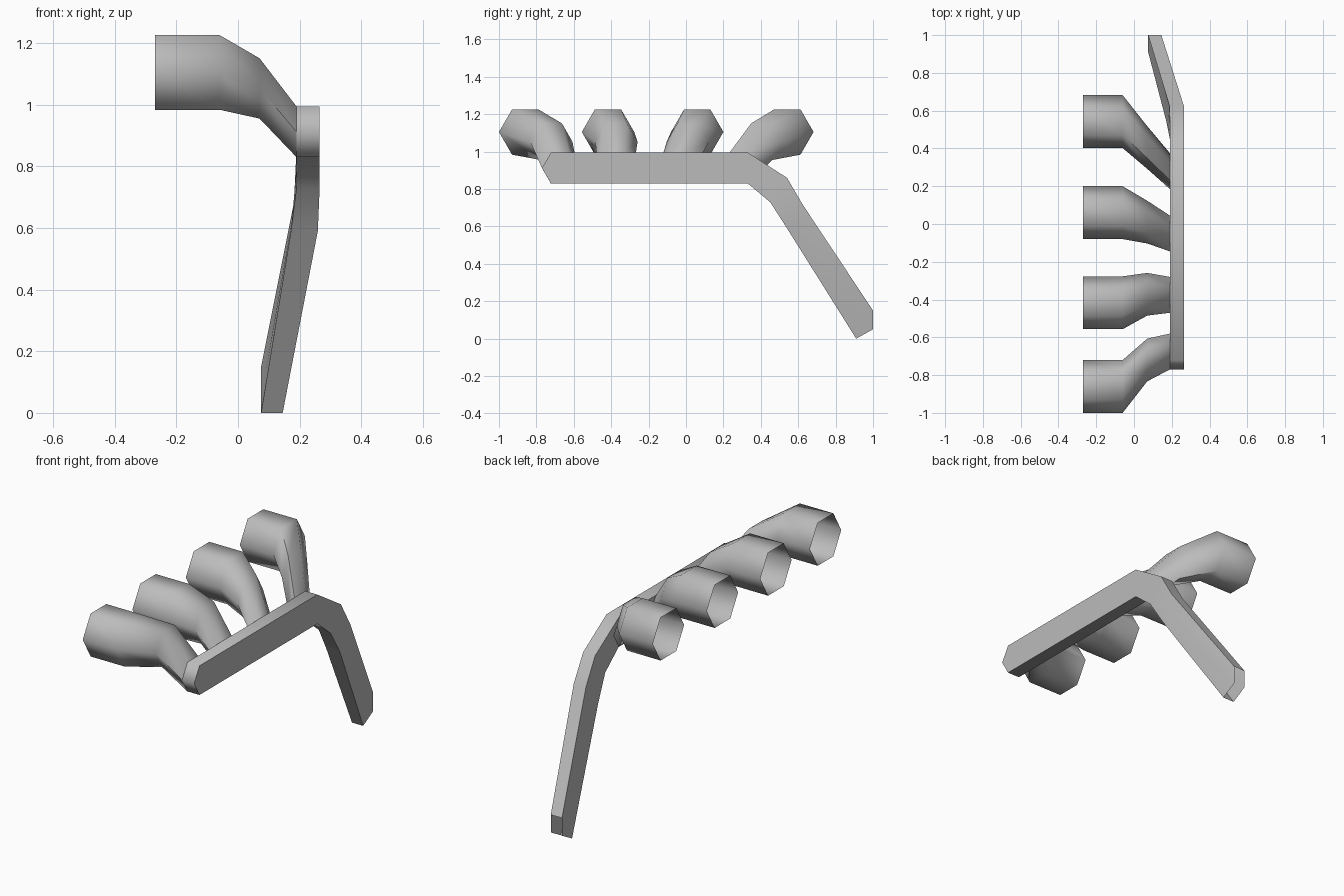
import bpy, bmesh, math

cube = bpy.data.objects.get("Cube")
if cube:
    bpy.data.objects.remove(cube, do_unlink=True)

GREY = (0.5, 0.5, 0.5, 1)
metal = bpy.data.materials.new("grey_metal")
metal.use_nodes = True
metal.diffuse_color = GREY
metal.node_tree.nodes["Principled BSDF"].inputs["Base Color"].default_value = GREY


def loft(name, rings, cap_start=False):
    """Skin a tube through six-sided rings, leaving the far end open."""
    bm = bmesh.new()
    loops = [[bm.verts.new(p) for p in ring] for ring in rings]
    for a, b in zip(loops, loops[1:]):
        for i in range(6):
            j = (i + 1) % 6
            bm.faces.new((a[i], a[j], b[j], b[i]))
    if cap_start:
        # two flat facets meeting on the middle edge
        a = loops[0]
        bm.faces.new((a[0], a[1], a[4], a[5]))
        bm.faces.new((a[1], a[2], a[3], a[4]))
    bmesh.ops.recalc_face_normals(bm, faces=bm.faces[:])
    mesh = bpy.data.meshes.new(name)
    bm.to_mesh(mesh)
    bm.free()
    mesh.materials.append(metal)
    obj = bpy.data.objects.new(name, mesh)
    bpy.context.collection.objects.link(obj)
    bpy.ops.object.select_all(action="DESELECT")
    obj.select_set(True)
    bpy.context.view_layer.objects.active = obj
    bpy.ops.object.shade_smooth_by_angle(angle=math.radians(70))
    return obj


def hexagon(x, y, z, r):
    return [(x, y + r * math.cos(math.pi * k / 3), z + r * math.sin(math.pi * k / 3))
            for k in range(6)]


# Four runners: y of the port, of the neck and of the joint with the collector
runner_paths = [(-0.86, -0.72, -0.675), (-0.417, -0.372, -0.375),
                (0.06, 0.01, -0.05), (0.542, 0.405, 0.28)]
for n, (port, neck, joint) in enumerate(runner_paths, 1):
    loft(f"runner_{n}", [hexagon(-0.27, port, 1.105, 0.14),
                         hexagon(-0.06, port, 1.105, 0.14),
                         hexagon(0.07, neck, 1.053, 0.113),
                         hexagon(0.19, joint, 0.912, 0.095)])


def section(top, mid, bottom, top_x=(0.19, 0.265), bottom_x=(0.19, 0.265)):
    """Flat-sided section; top, mid and bottom are (y, z) points."""
    mid_x = [(a + b) / 2 for a, b in zip(top_x, bottom_x)]
    rows = ((top_x, top), (mid_x, mid), (bottom_x, bottom))
    left = [(xs[0], *p) for xs, p in rows]
    right = [(xs[1], *p) for xs, p in rows]
    return left + right[::-1]


# Collector with its bent outlet pipe
loft("collector", [
    section((-0.722, 0.995), (-0.77, 0.912), (-0.722, 0.83)),
    section((0.33, 0.995), (0.33, 0.912), (0.33, 0.83)),
    section((0.54, 0.86), (0.495, 0.795), (0.45, 0.73)),
    section((0.625, 0.715), (0.585, 0.65), (0.54, 0.59), (0.188, 0.264), (0.172, 0.259)),
    section((1.0, 0.15), (1.0, 0.05), (0.91, 0.0), (0.075, 0.145), (0.075, 0.145)),
], cap_start=True)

• **Exercise requirements**
Copy out the listing above in full and leave out its pictures.

• **Result**
import bpy, bmesh, math

cube = bpy.data.objects.get("Cube")
if cube:
    bpy.data.objects.remove(cube, do_unlink=True)

GREY = (0.5, 0.5, 0.5, 1)
metal = bpy.data.materials.new("grey_metal")
metal.use_nodes = True
metal.diffuse_color = GREY
metal.node_tree.nodes["Principled BSDF"].inputs["Base Color"].default_value = GREY


def loft(name, rings, cap_start=False):
    """Skin a tube through six-sided rings, leaving the far end open."""
    bm = bmesh.new()
    loops = [[bm.verts.new(p) for p in ring] for ring in rings]
    for a, b in zip(loops, loops[1:]):
        for i in range(6):
            j = (i + 1) % 6
            bm.faces.new((a[i], a[j], b[j], b[i]))
    if cap_start:
        # two flat facets meeting on the middle edge
        a = loops[0]
        bm.faces.new((a[0], a[1], a[4], a[5]))
        bm.faces.new((a[1], a[2], a[3], a[4]))
    bmesh.ops.recalc_face_normals(bm, faces=bm.faces[:])
    mesh = bpy.data.meshes.new(name)
    bm.to_mesh(mesh)
    bm.free()
    mesh.materials.append(metal)
    obj = bpy.data.objects.new(name, mesh)
    bpy.context.collection.objects.link(obj)
    bpy.ops.object.select_all(action="DESELECT")
    obj.select_set(True)
    bpy.context.view_layer.objects.active = obj
    bpy.ops.object.shade_smooth_by_angle(angle=math.radians(70))
    return obj


def hexagon(x, y, z, r):
    return [(x, y + r * math.cos(math.pi * k / 3), z + r * math.sin(math.pi * k / 3))
            for k in range(6)]


# Four runners: y of the port, of the neck and of the joint with the collector
runner_paths = [(-0.86, -0.72, -0.675), (-0.417, -0.372, -0.375),
                (0.06, 0.01, -0.05), (0.542, 0.405, 0.28)]
for n, (port, neck, joint) in enumerate(runner_paths, 1):
    loft(f"runner_{n}", [hexagon(-0.27, port, 1.105, 0.14),
                         hexagon(-0.06, port, 1.105, 0.14),
                         hexagon(0.07, neck, 1.053, 0.113),
                         hexagon(0.19, joint, 0.912, 0.095)])


def section(top, mid, bottom, top_x=(0.19, 0.265), bottom_x=(0.19, 0.265)):
    """Flat-sided section; top, mid and bottom are (y, z) points."""
    mid_x = [(a + b) / 2 for a, b in zip(top_x, bottom_x)]
    rows = ((top_x, top), (mid_x, mid), (bottom_x, bottom))
    left = [(xs[0], *p) for xs, p in rows]
    right = [(xs[1], *p) for xs, p in rows]
    return left + right[::-1]


# Collector with its bent outlet pipe
loft("collector", [
    section((-0.722, 0.995), (-0.77, 0.912), (-0.722, 0.83)),
    section((0.33, 0.995), (0.33, 0.912), (0.33, 0.83)),
    section((0.54, 0.86), (0.495, 0.795), (0.45, 0.73)),
    section((0.625, 0.715), (0.585, 0.65), (0.54, 0.59), (0.188, 0.264), (0.172, 0.259)),
    section((1.0, 0.15), (1.0, 0.05), (0.91, 0.0), (0.075, 0.145), (0.075, 0.145)),
], cap_start=True)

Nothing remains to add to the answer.